### TASK INPUTS

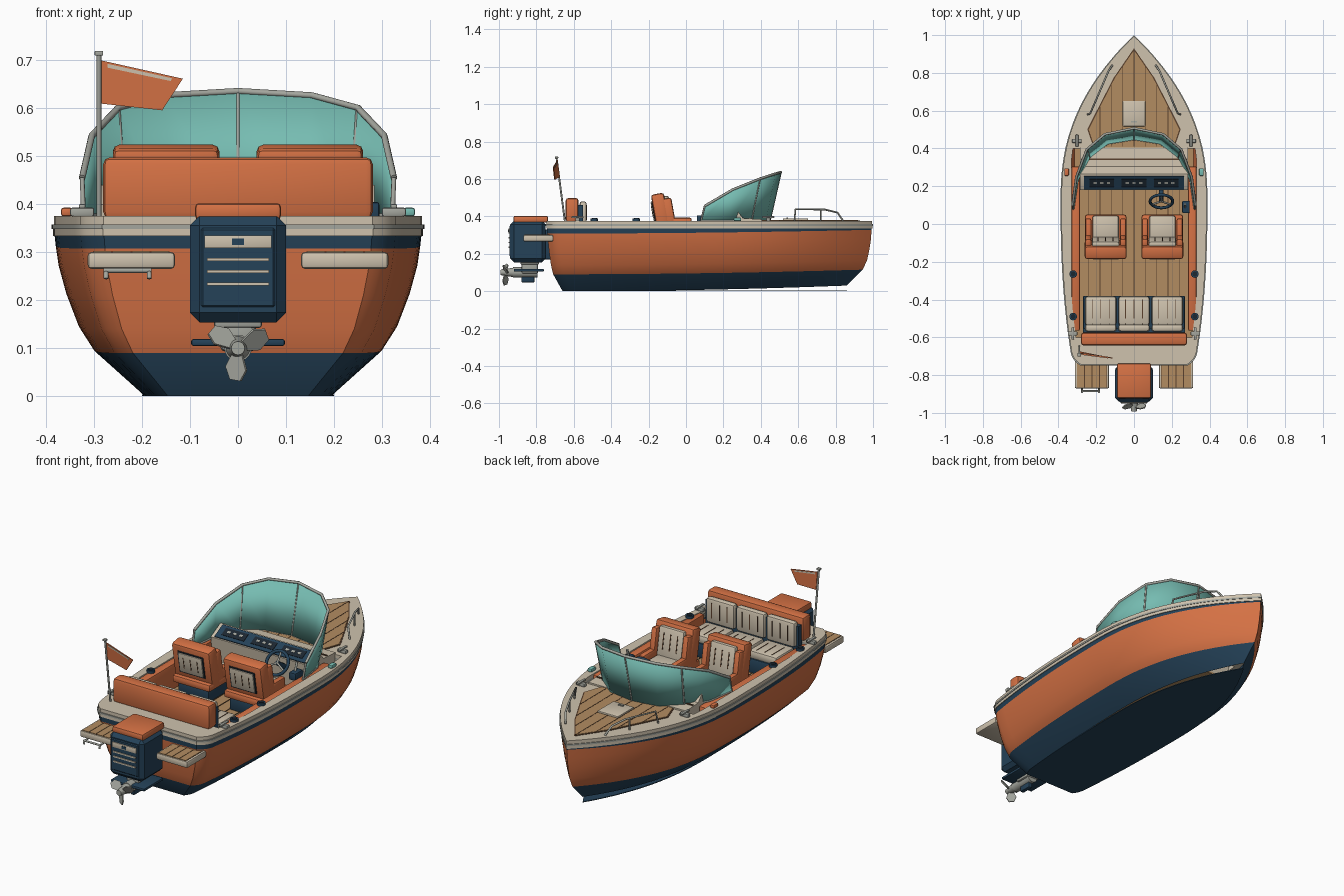
import bpy, bmesh, math
from mathutils import Matrix, Vector, Euler

if "Cube" in bpy.data.objects:
    bpy.data.objects.remove(bpy.data.objects["Cube"])


def mat(name, r, g, b):
    m = bpy.data.materials.new(name)
    m.diffuse_color = (r, g, b, 1)
    m.use_nodes = True
    m.node_tree.nodes["Principled BSDF"].inputs["Base Color"].default_value = m.diffuse_color
    return m


ORANGE = mat("orange", 0.66, 0.165, 0.058)
NAVY = mat("navy", 0.018, 0.054, 0.098)
CREAM = mat("cream", 0.62, 0.54, 0.42)
WOOD = mat("wood", 0.45, 0.265, 0.12)
SEAM = mat("dark brown", 0.10, 0.05, 0.025)
TEAL = mat("teal glass", 0.18, 0.50, 0.44)
METAL = mat("grey metal", 0.37, 0.38, 0.34)
DARK = mat("near black", 0.012, 0.02, 0.03)


def finish(bm, name, *mats, angle=35):
    bmesh.ops.recalc_face_normals(bm, faces=bm.faces[:])
    me = bpy.data.meshes.new(name)
    bm.to_mesh(me)
    bm.free()
    for m in mats:
        me.materials.append(m)
    me.shade_smooth()
    me.set_sharp_from_angle(angle=math.radians(angle))
    ob = bpy.data.objects.new(name, me)
    bpy.context.collection.objects.link(ob)
    return ob


def box(name, c, s, m, bev=0.0, rot=(0, 0, 0), seg=2):
    bm = bmesh.new()
    bmesh.ops.create_cube(bm, size=1)
    bmesh.ops.scale(bm, vec=s, verts=bm.verts[:])
    if bev:
        bmesh.ops.bevel(bm, geom=bm.edges[:], offset=bev, segments=seg, profile=0.5, affect='EDGES')
    bm.transform(Matrix.Translation(c) @ Euler(rot).to_matrix().to_4x4())
    return finish(bm, name, m)


def cyl(name, c, r1, r2, h, m, rot=(0, 0, 0), n=20):
    bm = bmesh.new()
    bmesh.ops.create_cone(bm, cap_ends=True, segments=n, radius1=r1, radius2=r2, depth=h)
    bm.transform(Matrix.Translation(c) @ Euler(rot).to_matrix().to_4x4())
    return finish(bm, name, m)


def tube(name, pts, r, m, cyclic=False):
    cu = bpy.data.curves.new(name, 'CURVE')
    cu.dimensions = '3D'
    cu.bevel_depth, cu.bevel_resolution, cu.use_fill_caps = r, 2, True
    sp = cu.splines.new('POLY')
    sp.points.add(len(pts) - 1)
    for p, q in zip(sp.points, pts):
        p.co = (*q, 1)
    sp.use_cyclic_u = cyclic
    cu.materials.append(m)
    ob = bpy.data.objects.new(name, cu)
    bpy.context.collection.objects.link(ob)
    return ob


def prism(name, pts, vec, m):
    """Extrude a flat polygon along vec."""
    bm = bmesh.new()
    f = bm.faces.new([bm.verts.new(p) for p in pts])
    r = bmesh.ops.extrude_face_region(bm, geom=[f])
    bmesh.ops.translate(bm, vec=vec, verts=[v for v in r['geom'] if isinstance(v, bmesh.types.BMVert)])
    return finish(bm, name, m)


# ---- hull: lofted rows sharing one plan shape ----
def plan(u):
    if u > 0.5:
        return max(0.0, 1 - ((u - 0.5) / 0.5) ** 2.35)
    return 1 - 0.17 * ((0.5 - u) / 0.5) ** 2.4 - 0.1 * max(0, 1 - u / 0.035) ** 2


US = [0, .004, .01, .02, .035] + [.035 + .905 * i / 26 for i in range(1, 27)] + [.96, .975, .988, 1]
ROWS = [(.20, -.66, .86, 0, .03), (.30, -.71, .945, .09, .115), (.332, -.722, .968, .14, .165),
        (.358, -.732, .981, .21, .225), (.374, -.738, .989, .27, .28), (.38, -.742, .992, .308, .328),
        (.383, -.744, .994, .338, .345)]
bm = bmesh.new()
grid = []
for w, ys, yb, zs, zb in ROWS:
    row = [(w * plan(u), ys + u * (yb - ys), zs + (zb - zs) * u ** 2) for u in US]
    grid.append([bm.verts.new((-x, y, z)) for x, y, z in row[::-1]] + [bm.verts.new(p) for p in row])
for k in range(len(ROWS) - 1):
    a, b = grid[k], grid[k + 1]
    for i in range(len(a)):
        j = (i + 1) % len(a)
        bm.faces.new((a[i], a[j], b[j], b[i])).material_index = 0 if 1 <= k <= 4 else 1
bmesh.ops.remove_doubles(bm, verts=bm.verts[:], dist=1e-5)
finish(bm, "hull", ORANGE, NAVY, angle=25)
flat = [(.2 * plan(u), -.66 + u * 1.52, 0) for u in US]
prism("hull_bottom", flat[:-1] + [(-x, y, z) for x, y, z in flat[::-1]], (0, 0, .004), NAVY)


# ---- deck and rub rails: rings around the cockpit opening ----
def ring(name, z0, z1, off, m):
    ys0, yb0 = -.744 - off, .994 + off
    st = sorted([ys0 + u * (yb0 - ys0) for u in US] + [-.6, .40])
    bm = bmesh.new()
    for a, b in zip(st, st[1:]):
        wa, wb = [(.383 + off) * plan((y - ys0) / (yb0 - ys0)) for y in (a, b)]
        hole = -.6 < (a + b) / 2 < .4
        ia, ib = [min(.33, w - .035) if hole else 0 for w in (wa, wb)]
        for s in (1, -1):
            co = [(s * ia, a, z1), (s * wa, a, z1), (s * wb, b, z1)] + ([(s * ib, b, z1)])
            if wb > 1e-6:
                bm.faces.new([bm.verts.new(p) for p in co])
            else:
                bm.faces.new([bm.verts.new(p) for p in co[:3]])
    bmesh.ops.remove_doubles(bm, verts=bm.verts[:], dist=1e-5)
    bmesh.ops.recalc_face_normals(bm, faces=bm.faces[:])
    r = bmesh.ops.extrude_face_region(bm, geom=bm.faces[:])
    bmesh.ops.translate(bm, vec=(0, 0, z0 - z1), verts=[v for v in r['geom'] if isinstance(v, bmesh.types.BMVert)])
    finish(bm, name, m)


ring("lower_rub_rail", .334, .349, .003, CREAM)
ring("metal_rub_strip", .349, .358, .006, METAL)
ring("deck", .358, .376, .001, CREAM)

# ---- foredeck planking ----
EDGE = [(0, .92), (.1, .775), (.19, .6), (.24, .5), (.205, .40)]
for nm, g, z, m in (("foredeck_border", .007, .376, SEAM), ("foredeck_planks", 0, .378, WOOD)):
    e = [(x + (g if x else 0), y + (g * 1.5 if not x else 0), z) for x, y in EDGE]
    prism(nm, e + [(-x, y, zz) for x, y, zz in e[:0:-1]], (0, 0, .002), m)
for i in range(-3, 4):
    x = abs(i) * .06
    top = next(p[1] + (q[1] - p[1]) * (x - p[0]) / (q[0] - p[0]) for p, q in zip(EDGE, EDGE[1:]) if q[0] >= x)
    box("foredeck_seam", (i * .06, (top + .41) / 2, .380), (.004, top - .41, .002), SEAM)
box("deck_hatch", (0, .585, .383), (.12, .135, .012), CREAM, .004)
box("hatch_latch", (0, .542, .391), (.03, .008, .006), METAL)

# ---- cockpit floor and side coamings ----
box("cockpit_floor", (0, -.1, .235), (.63, 1.02, .01), WOOD)
for i in range(-4, 5):
    box("floor_seam", (i * .06, -.1, .241), (.004, 1.0, .003), SEAM)
for s in (1, -1):
    box("side_coaming", (s * .309, -.13, .305), (.044, .87, .136), ORANGE, .008)
    for y in (-.265, -.49):
        cyl("cup_holder", (s * .322, y, .381), .02, .02, .014, NAVY)
        cyl("cup_recess", (s * .322, y, .389), .013, .013, .004, DARK)
    for x, y in ((.302, .44), (.325, -.58)):  # mooring cleats
        box("cleat_bar", (s * x, y, .396), (.014, .065, .009), METAL, .003)
        box("cleat_base", (s * x, y, .384), (.05, .022, .018), METAL, .004)
    box("navigation_light", (s * .357, .275, .384), (.024, .04, .018), TEAL if s > 0 else ORANGE, .005)
    tube("bow_rail", [(s * .245, .58, .376), (s * .232, .585, .437), (s * .165, .74, .437),
                      (s * .135, .81, .42), (s * .115, .84, .376)], .005, METAL)
    tube("bow_rail_post", [(s * .175, .72, .376), (s * .175, .72, .437)], .004, METAL)

# ---- dashboard and helm ----
dash = [(.405, .24), (.405, .384), (.305, .39), (.265, .44), (.255, .44), (.18, .40), (.20, .24)]
prism("dashboard", [(-.285, y, z) for y, z in dash], (.57, 0, 0), CREAM)
box("dash_trim", (0, .342, .389), (.56, .008, .006), SEAM)
tilt = math.atan2(.04, .075)
box("instrument_panel", (0, .218, .422), (.53, .078, .008), NAVY, rot=(tilt, 0, 0))
for x in (-.17, 0, .17):
    box("instrument_screen", (x, .218, .427), (.13, .045, .004), DARK, rot=(tilt, 0, 0))
    for d in (-.035, 0, .035):
        box("instrument_dial", (x + d, .218, .4295), (.018, .012, .003), METAL, rot=(tilt, 0, 0))
R = Euler((math.radians(55), 0, 0)).to_matrix()
hub = Vector((.145, .12, .40))
tube("steering_wheel", [hub + R @ Vector((.06 * math.cos(a), .06 * math.sin(a), 0))
                        for a in [i * math.tau / 28 for i in range(28)]], .008, NAVY, True)
for a in (math.pi / 2, math.pi * 7 / 6, math.pi * 11 / 6):
    tube("wheel_spoke", [hub, hub + R @ Vector((.06 * math.cos(a), .06 * math.sin(a), 0))], .005, METAL)
tube("steering_column", [hub, (.145, .2, .345)], .012, NAVY)
box("throttle_box", (.275, .09, .385), (.04, .065, .04), NAVY, .006)
tube("throttle_lever", [(.27, .09, .40), (.27, .105, .445)], .006, METAL)

# ---- windshield with forward-leaning panes ----
TOP = [(.325, .10, .455), (.305, .25, .543), (.25, .395, .601), (.155, .475, .627), (0, .507, .636)]
BOT = [(.322, .08, .376), (.30, .23, .376), (.235, .35, .376), (.14, .425, .376), (0, .448, .376)]
top, bot = [p + [(-x, y, z) for x, y, z in p[-2::-1]] for p in (TOP, BOT)]
bm = bmesh.new()
tv, bv = [[bm.verts.new(p) for p in q] for q in (top, bot)]
for i in range(8):
    bm.faces.new((bv[i], bv[i + 1], tv[i + 1], tv[i]))
glass = finish(bm, "windshield", TEAL, angle=45)
mod = glass.modifiers.new("thickness", 'SOLIDIFY')
mod.thickness, mod.offset = .006, 0
tube("windshield_top_frame", top, .007, METAL)
tube("windshield_base_frame", bot, .006, METAL)
for i in (0, 2, 4, 6, 8):
    tube("windshield_post", [bot[i], top[i]], .005, METAL)

# ---- front seats ----
lean = math.radians(10)
B = Euler((lean, 0, 0)).to_matrix()
for s in (1, -1):
    c = Vector((s * .15, -.135, .415))

    def back(name, off, size, m, bev=0.0):
        box(name, c + B @ Vector(off), size, m, bev, (lean, 0, 0))
    box("seat_base", (s * .15, -.06, .275), (.18, .2, .075), NAVY, .008)
    box("seat_frame", (s * .15, -.065, .325), (.22, .23, .04), ORANGE, .012)
    box("seat_cushion", (s * .15, -.02, .35), (.14, .13, .035), CREAM, .012)
    back("seat_back", (0, 0, 0), (.222, .07, .215), ORANGE, .014)
    back("seat_back_pad", (0, .042, .005), (.145, .03, .165), CREAM, .01)
    back("rear_panel_border", (0, -.036, .015), (.15, .006, .12), DARK, .0025)
    back("rear_panel", (0, -.039, .015), (.135, .009, .105), CREAM, .003)
    for d in (-.04, 0, .04):
        back("pad_stitch", (d, .057, .015), (.005, .004, .085), SEAM)
        back("rear_stitch", (d, -.0435, .015), (.004, .003, .06), SEAM)
    for d in (-1, 1):
        box("armrest", (s * .15 + d * .092, -.045, .365), (.032, .15, .055), ORANGE, .01)
        back("seat_bolster", (d * .092, .045, -.01), (.034, .05, .17), ORANGE, .012)

# ---- rear bench ----
box("bench_base", (0, -.485, .275), (.54, .21, .08), NAVY, .008)
box("bench_backboard", (0, -.565, .37), (.54, .03, .18), NAVY)
box("bench_back", (0, -.609, .434), (.562, .068, .128), ORANGE, .014)
for x in (-.176, 0, .176):
    box("bench_cushion", (x, -.46, .333), (.165, .155, .045), CREAM, .014)
    box("bench_back_cushion", (x, -.55, .415), (.165, .038, .13), CREAM, .013)
    for d in (-.045, 0, .045):
        box("bench_stitch", (x + d, -.53, .42), (.004, .004, .08), SEAM)
        box("bench_seat_stitch", (x + d, -.45, .3555), (.004, .1, .003), SEAM)

# ---- swim platforms and boarding ladder ----
for s in (1, -1):
    box("swim_platform", (s * .2225, -.79, .283), (.182, .16, .035), CREAM, .008)
    for i in range(4):
        box("platform_plank", (s * .2225 + (i - 1.5) * .04, -.797, .301), (.036, .135, .004), WOOD)
    box("platform_gap", (s * .2225, -.797, .3), (.16, .135, .003), SEAM)
for x in (-.275, -.185):
    tube("ladder_rail", [(x, -.76, .262), (x, -.885, .262), (x, -.89, .245)], .005, METAL)
tube("ladder_rung", [(-.28, -.885, .262), (-.18, -.885, .262)], .005, METAL)

# ---- outboard motor ----
box("motor_bracket", (0, -.745, .25), (.12, .09, .16), NAVY, .008)
box("motor_cowl", (0, -.845, .265), (.2, .19, .222), NAVY, .02, seg=1)
box("motor_back_panel", (0, -.938, .268), (.155, .012, .165), NAVY, .004, seg=1)
box("motor_top", (0, -.83, .385), (.18, .185, .036), ORANGE, .01)
box("motor_badge", (0, -.945, .322), (.14, .008, .027), CREAM, .002)
box("badge_stud", (0, -.9495, .322), (.024, .004, .014), NAVY)
for z in (.285, .26, .234):
    box("motor_vent", (0, -.945, z), (.13, .007, .007), CREAM)
box("motor_leg", (0, -.835, .13), (.075, .09, .075), METAL, .012)
box("motor_skirt", (0, -.835, .155), (.1, .1, .025), METAL, .006)
box("cavitation_plate", (0, -.84, .112), (.195, .16, .014), NAVY, .004)
box("motor_skeg", (0, -.845, .072), (.022, .07, .05), NAVY, .005)
cyl("gear_case", (0, -.86, .1), .028, .028, .13, METAL, (math.pi / 2, 0, 0))
cyl("propeller_hub", (0, -.955, .1), .026, .014, .075, METAL, (math.pi / 2, 0, 0))
for k in range(3):
    a = math.radians(185 + 120 * k)
    M = Matrix.Translation((0, -.965, .1)) @ Matrix.Rotation(a, 4, 'Y') @ Matrix.Rotation(.6, 4, 'Z')
    outline = [(-.012, .012), (-.026, .045), (-.014, .068), (.012, .066), (.026, .04), (.012, .012)]
    prism("propeller_blade", [M @ Vector((x, -.003, z)) for x, z in outline],
          M.to_3x3() @ Vector((0, .006, 0)), METAL)

# ---- flag ----
tube("flag_pole", [(-.29, -.648, .376), (-.29, -.692, .712)], .005, METAL)
box("pole_cap", (-.29, -.692, .715), (.018, .018, .01), METAL, .002)
prism("flag", [(-.285, -.69, .70), (-.115, -.712, .662), (-.158, -.705, .596), (-.285, -.68, .61)],
      (0, .005, 0), ORANGE)
prism("flag_stripe", [(-.272, -.694, .693), (-.138, -.711, .663), (-.14, -.711, .657), (-.272, -.693, .685)],
      (0, .009, 0), CREAM)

######

* _WORK REQUEST_: Return, with no change at all, every line in the entries above from the line containing "(.27, .105, .445)], .006, METAL)" through the line containing "(.222, .07, .215), ORANGE, .014)".

* _EXERCISE RESPONSE_:
tube("throttle_lever", [(.27, .09, .40), (.27, .105, .445)], .006, METAL)

# ---- windshield with forward-leaning panes ----
TOP = [(.325, .10, .455), (.305, .25, .543), (.25, .395, .601), (.155, .475, .627), (0, .507, .636)]
BOT = [(.322, .08, .376), (.30, .23, .376), (.235, .35, .376), (.14, .425, .376), (0, .448, .376)]
top, bot = [p + [(-x, y, z) for x, y, z in p[-2::-1]] for p in (TOP, BOT)]
bm = bmesh.new()
tv, bv = [[bm.verts.new(p) for p in q] for q in (top, bot)]
for i in range(8):
    bm.faces.new((bv[i], bv[i + 1], tv[i + 1], tv[i]))
glass = finish(bm, "windshield", TEAL, angle=45)
mod = glass.modifiers.new("thickness", 'SOLIDIFY')
mod.thickness, mod.offset = .006, 0
tube("windshield_top_frame", top, .007, METAL)
tube("windshield_base_frame", bot, .006, METAL)
for i in (0, 2, 4, 6, 8):
    tube("windshield_post", [bot[i], top[i]], .005, METAL)

# ---- front seats ----
lean = math.radians(10)
B = Euler((lean, 0, 0)).to_matrix()
for s in (1, -1):
    c = Vector((s * .15, -.135, .415))

    def back(name, off, size, m, bev=0.0):
        box(name, c + B @ Vector(off), size, m, bev, (lean, 0, 0))
    box("seat_base", (s * .15, -.06, .275), (.18, .2, .075), NAVY, .008)
    box("seat_frame", (s * .15, -.065, .325), (.22, .23, .04), ORANGE, .012)
    box("seat_cushion", (s * .15, -.02, .35), (.14, .13, .035), CREAM, .012)
    back("seat_back", (0, 0, 0), (.222, .07, .215), ORANGE, .014)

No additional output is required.